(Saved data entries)
.....
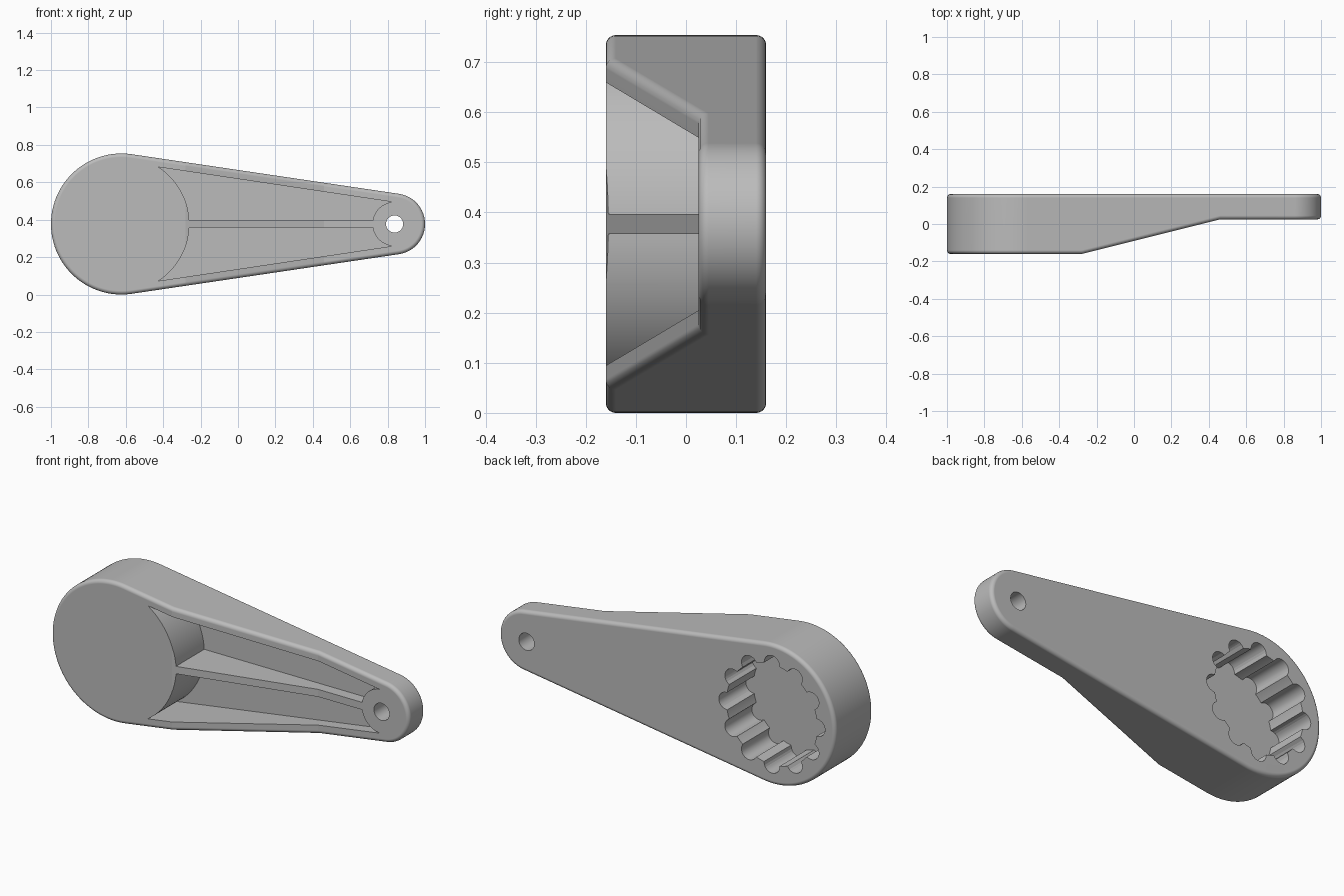
import bpy, bmesh, math
from mathutils import Vector

if "Cube" in bpy.data.objects:
    bpy.data.objects.remove(bpy.data.objects["Cube"])

ZC = 0.377                      # height of the centre line
BIG_X, BIG_R = -0.623, 0.377    # socket end
TIP_X, TIP_R = 0.837, 0.163     # tip end
FRONT, BACK, THIN = -0.16, 0.16, 0.025
RAMP = (-0.28, 0.46)            # start and end of the sloped front


def arc(cx, r, start, end, n):
    """Points on an arc about the centre line, angles in degrees."""
    angles = [math.radians(start + (end - start) * i / n) for i in range(n + 1)]
    return [(cx + r * math.cos(a), ZC + r * math.sin(a)) for a in angles]


def prism(name, points, y0, y1, cuts=()):
    """Extrude an x-z outline along y, optionally split at some x values."""
    bm = bmesh.new()
    face = bm.faces.new([bm.verts.new((x, y0, z)) for x, z in points])
    new = bmesh.ops.extrude_face_region(bm, geom=[face])["geom"]
    for v in new:
        if isinstance(v, bmesh.types.BMVert):
            v.co.y = y1
    for x in cuts:
        bmesh.ops.bisect_plane(bm, geom=bm.verts[:] + bm.edges[:] + bm.faces[:],
                               plane_co=Vector((x, 0, 0)), plane_no=Vector((1, 0, 0)))
    # lower the front along the ramp
    if cuts:
        for v in bm.verts:
            if v.co.y < 0:
                t = (v.co.x - cuts[0]) / (cuts[1] - cuts[0])
                v.co.y = y0 + (THIN - y0) * min(1, max(0, t))
    bmesh.ops.recalc_face_normals(bm, faces=bm.faces[:])
    mesh = bpy.data.meshes.new(name)
    bm.to_mesh(mesh)
    bm.free()
    obj = bpy.data.objects.new(name, mesh)
    bpy.context.collection.objects.link(obj)
    return obj


def apply(obj, mod):
    bpy.ops.object.modifier_apply(modifier=mod.name)


# tapered lever body: two round ends joined by tangent lines
tilt = math.degrees(math.acos((BIG_R - TIP_R) / (TIP_X - BIG_X)))
outline = arc(BIG_X, BIG_R, tilt, 360 - tilt, 72) + arc(TIP_X, TIP_R, -tilt, tilt, 48)
lever = prism("lever_handle", outline, FRONT, BACK, RAMP)
bpy.ops.object.select_all(action='DESELECT')
bpy.context.view_layer.objects.active = lever
lever.select_set(True)

# rounded rims
bevel = lever.modifiers.new("rim", 'BEVEL')
bevel.width = 0.02
bevel.segments = 8
bevel.limit_method = 'ANGLE'
bevel.angle_limit = math.radians(40)
bevel.use_clamp_overlap = False
apply(lever, bevel)

# two front pockets either side of the middle rib
POCKET_R, HUB_R, RIB = 0.363, 0.118, 0.02
low_big = math.degrees(math.asin(RIB / POCKET_R))
low_hub = 180 - math.degrees(math.asin(RIB / HUB_R))
upper = arc(BIG_X, POCKET_R, low_big, 57, 24) + arc(TIP_X, HUB_R, 95, low_hub, 16)
lower = [(x, 2 * ZC - z) for x, z in upper]
cutters = [prism("upper_pocket", upper, -0.4, 0.085),
           prism("lower_pocket", lower, -0.4, 0.085)]

# scalloped socket in the back
SOCKET_R, LOBE_R, LOBES, STEPS = 0.27, 0.046, 12, 24
socket = []
for i in range(LOBES * STEPS):
    off = math.radians((i % STEPS - STEPS / 2) * 360 / (LOBES * STEPS))
    a = 2 * math.pi * i / (LOBES * STEPS) + math.pi / LOBES
    inside = LOBE_R ** 2 - (SOCKET_R * math.sin(off)) ** 2
    r = SOCKET_R
    if inside > 0:
        r = max(r, SOCKET_R * math.cos(off) + math.sqrt(inside))
    a -= 2 * math.pi / LOBES * 0
    socket.append((BIG_X + r * math.cos(a + math.pi / LOBES - math.pi / LOBES * 2 + math.pi / LOBES),
                   ZC + r * math.sin(a)))
cutters.append(prism("socket", socket, -0.07, 0.4))

# through hole in the tip
cutters.append(prism("tip_hole", arc(TIP_X, 0.046, 0, 348.75, 31), -0.4, 0.4))

for cutter in cutters:
    cutter.hide_render = True
    cut = lever.modifiers.new("cut", 'BOOLEAN')
    cut.operation = 'DIFFERENCE'
    cut.solver = 'EXACT'
    cut.object = cutter
    apply(lever, cut)
    bpy.data.objects.remove(cutter)

# plain grey plastic
grey = bpy.data.materials.new("grey_plastic")
grey.use_nodes = True
colour = (0.5, 0.5, 0.5, 1)
grey.diffuse_color = colour
grey.node_tree.nodes["Principled BSDF"].inputs["Base Color"].default_value = colour
lever.data.materials.clear()
lever.data.materials.append(grey)
for poly in lever.data.polygons:
    poly.material_index = 0

# smooth curves, crisp creases
bpy.ops.object.shade_smooth_by_angle(angle=math.radians(13))
normals = lever.modifiers.new("flat_faces", 'WEIGHTED_NORMAL')
normals.keep_sharp = True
.....
__ACTION ITEM__
Excluding images, return all of the records above word for word.

__SOLUTION FOR THIS TASK__
import bpy, bmesh, math
from mathutils import Vector

if "Cube" in bpy.data.objects:
    bpy.data.objects.remove(bpy.data.objects["Cube"])

ZC = 0.377                      # height of the centre line
BIG_X, BIG_R = -0.623, 0.377    # socket end
TIP_X, TIP_R = 0.837, 0.163     # tip end
FRONT, BACK, THIN = -0.16, 0.16, 0.025
RAMP = (-0.28, 0.46)            # start and end of the sloped front


def arc(cx, r, start, end, n):
    """Points on an arc about the centre line, angles in degrees."""
    angles = [math.radians(start + (end - start) * i / n) for i in range(n + 1)]
    return [(cx + r * math.cos(a), ZC + r * math.sin(a)) for a in angles]


def prism(name, points, y0, y1, cuts=()):
    """Extrude an x-z outline along y, optionally split at some x values."""
    bm = bmesh.new()
    face = bm.faces.new([bm.verts.new((x, y0, z)) for x, z in points])
    new = bmesh.ops.extrude_face_region(bm, geom=[face])["geom"]
    for v in new:
        if isinstance(v, bmesh.types.BMVert):
            v.co.y = y1
    for x in cuts:
        bmesh.ops.bisect_plane(bm, geom=bm.verts[:] + bm.edges[:] + bm.faces[:],
                               plane_co=Vector((x, 0, 0)), plane_no=Vector((1, 0, 0)))
    # lower the front along the ramp
    if cuts:
        for v in bm.verts:
            if v.co.y < 0:
                t = (v.co.x - cuts[0]) / (cuts[1] - cuts[0])
                v.co.y = y0 + (THIN - y0) * min(1, max(0, t))
    bmesh.ops.recalc_face_normals(bm, faces=bm.faces[:])
    mesh = bpy.data.meshes.new(name)
    bm.to_mesh(mesh)
    bm.free()
    obj = bpy.data.objects.new(name, mesh)
    bpy.context.collection.objects.link(obj)
    return obj


def apply(obj, mod):
    bpy.ops.object.modifier_apply(modifier=mod.name)


# tapered lever body: two round ends joined by tangent lines
tilt = math.degrees(math.acos((BIG_R - TIP_R) / (TIP_X - BIG_X)))
outline = arc(BIG_X, BIG_R, tilt, 360 - tilt, 72) + arc(TIP_X, TIP_R, -tilt, tilt, 48)
lever = prism("lever_handle", outline, FRONT, BACK, RAMP)
bpy.ops.object.select_all(action='DESELECT')
bpy.context.view_layer.objects.active = lever
lever.select_set(True)

# rounded rims
bevel = lever.modifiers.new("rim", 'BEVEL')
bevel.width = 0.02
bevel.segments = 8
bevel.limit_method = 'ANGLE'
bevel.angle_limit = math.radians(40)
bevel.use_clamp_overlap = False
apply(lever, bevel)

# two front pockets either side of the middle rib
POCKET_R, HUB_R, RIB = 0.363, 0.118, 0.02
low_big = math.degrees(math.asin(RIB / POCKET_R))
low_hub = 180 - math.degrees(math.asin(RIB / HUB_R))
upper = arc(BIG_X, POCKET_R, low_big, 57, 24) + arc(TIP_X, HUB_R, 95, low_hub, 16)
lower = [(x, 2 * ZC - z) for x, z in upper]
cutters = [prism("upper_pocket", upper, -0.4, 0.085),
           prism("lower_pocket", lower, -0.4, 0.085)]

# scalloped socket in the back
SOCKET_R, LOBE_R, LOBES, STEPS = 0.27, 0.046, 12, 24
socket = []
for i in range(LOBES * STEPS):
    off = math.radians((i % STEPS - STEPS / 2) * 360 / (LOBES * STEPS))
    a = 2 * math.pi * i / (LOBES * STEPS) + math.pi / LOBES
    inside = LOBE_R ** 2 - (SOCKET_R * math.sin(off)) ** 2
    r = SOCKET_R
    if inside > 0:
        r = max(r, SOCKET_R * math.cos(off) + math.sqrt(inside))
    a -= 2 * math.pi / LOBES * 0
    socket.append((BIG_X + r * math.cos(a + math.pi / LOBES - math.pi / LOBES * 2 + math.pi / LOBES),
                   ZC + r * math.sin(a)))
cutters.append(prism("socket", socket, -0.07, 0.4))

# through hole in the tip
cutters.append(prism("tip_hole", arc(TIP_X, 0.046, 0, 348.75, 31), -0.4, 0.4))

for cutter in cutters:
    cutter.hide_render = True
    cut = lever.modifiers.new("cut", 'BOOLEAN')
    cut.operation = 'DIFFERENCE'
    cut.solver = 'EXACT'
    cut.object = cutter
    apply(lever, cut)
    bpy.data.objects.remove(cutter)

# plain grey plastic
grey = bpy.data.materials.new("grey_plastic")
grey.use_nodes = True
colour = (0.5, 0.5, 0.5, 1)
grey.diffuse_color = colour
grey.node_tree.nodes["Principled BSDF"].inputs["Base Color"].default_value = colour
lever.data.materials.clear()
lever.data.materials.append(grey)
for poly in lever.data.polygons:
    poly.material_index = 0

# smooth curves, crisp creases
bpy.ops.object.shade_smooth_by_angle(angle=math.radians(13))
normals = lever.modifiers.new("flat_faces", 'WEIGHTED_NORMAL')
normals.keep_sharp = True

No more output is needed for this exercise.